Question: What is the cost to you if the acid and alkaline compounds in your blood are not balanced?
Being too acidic can cause weight gain, fatigue, foggy thinking, heartburn, and may increase the risk of Alzheimer’s disease, according to research in Austria. Other studies link the condition to bone loss, increased levels of the stress hormone cortisol, and may elevate the risk of chronic diseases.
What foods are acidic? Alcohol, chocolate, coffee, dairy, eggs, most fruit, mayonnaise, peanuts, processed foods, refined vegetable oils, saturated fat, soft drinks, soy sauce, sugar and white flour.
Acidic foods are balanced by alkaline foods: Almonds, artichokes, asparagus avocados, beets, buckwheat, cauliflower, celery, cucumbers, flaxseed oil, green beans, leafy greens, lentils, millet, olive oil, onions, potatoes, pumpkinseeds, and quinoa.
What determines if a food is classified as acid or alkaline? Its mineral content.
Alkaline foods contain more calcium, magnesium, manganese, iron, and potassium than acid-forming minerals such as phosphorous, copper, and sulfur. (Some experts disagree on classifications and base it on how the food is metabolized.)
Though diet has the biggest impact, shifts in lifestyle can also restore balance. The first step is to reduce stress. Since oxygen is alkalizing to the body and carbon dioxide is acidic, deeper breathing is a great antidote!
Exercise works for the same reason, as does yoga and meditation (yes, all 3).
Bottom line? Choose your acidic foods wisely. Instead of coffee, soda, white flour and sugar, choose nutrient dense acidic foods such as beans, nuts, whole grains and fruit.

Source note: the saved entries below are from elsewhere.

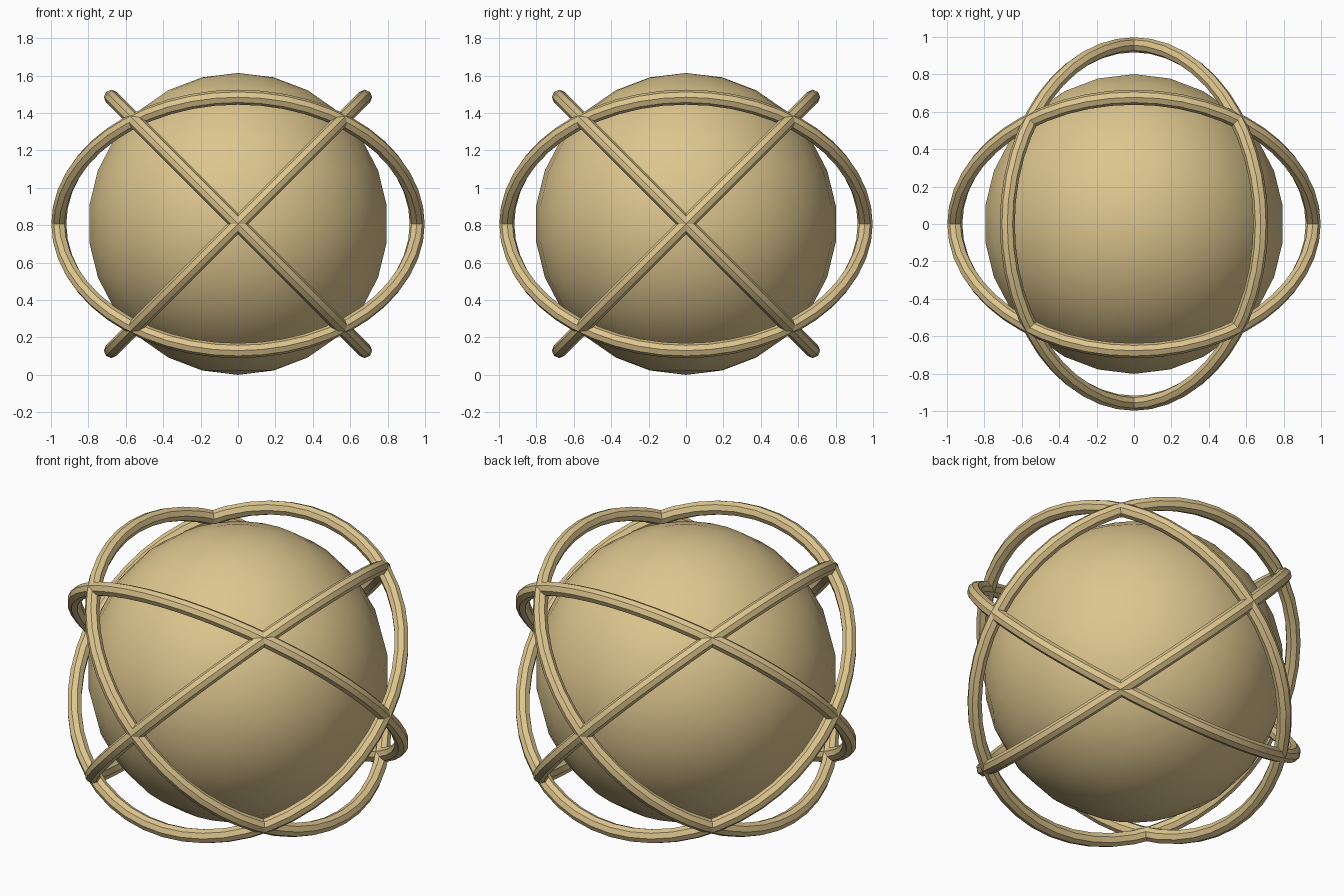
import bpy
import math
from mathutils import Matrix, Vector

if "Cube" in bpy.data.objects:
    bpy.data.objects.remove(bpy.data.objects["Cube"])

CENTRE = Vector((0, 0, 0.807))

tan = bpy.data.materials.new("warm_tan")
tan.diffuse_color = (0.72, 0.56, 0.27, 1)
tan.use_nodes = True
tan.node_tree.nodes["Principled BSDF"].inputs["Base Color"].default_value = tan.diffuse_color


def finish(name, angle):
    ob = bpy.context.object
    ob.name = name
    ob.data.materials.append(tan)
    bpy.ops.object.shade_smooth_by_angle(angle=math.radians(angle))
    return ob


# Central ball
bpy.ops.mesh.primitive_uv_sphere_add(segments=26, ring_count=13, radius=0.807, location=CENTRE)
finish("ball", 40)

# Four great-circle hoops, tilted 45 degrees both ways about the x and y axes
for axis in "XY":
    for sign, side in ((1, "a"), (-1, "b")):
        bpy.ops.mesh.primitive_torus_add(major_radius=0.958, minor_radius=0.04,
                                         major_segments=48, minor_segments=8)
        ob = finish("hoop_" + axis.lower() + "_" + side, 30)
        ob.data.transform(Matrix.Rotation(sign * math.pi / 4, 4, axis))
        ob.location = CENTRE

The Good News: minor aches and pains will start to disappear, you’ll sleep better and feel more energetic, your thinking will be clear and alert, and you may lose several pounds!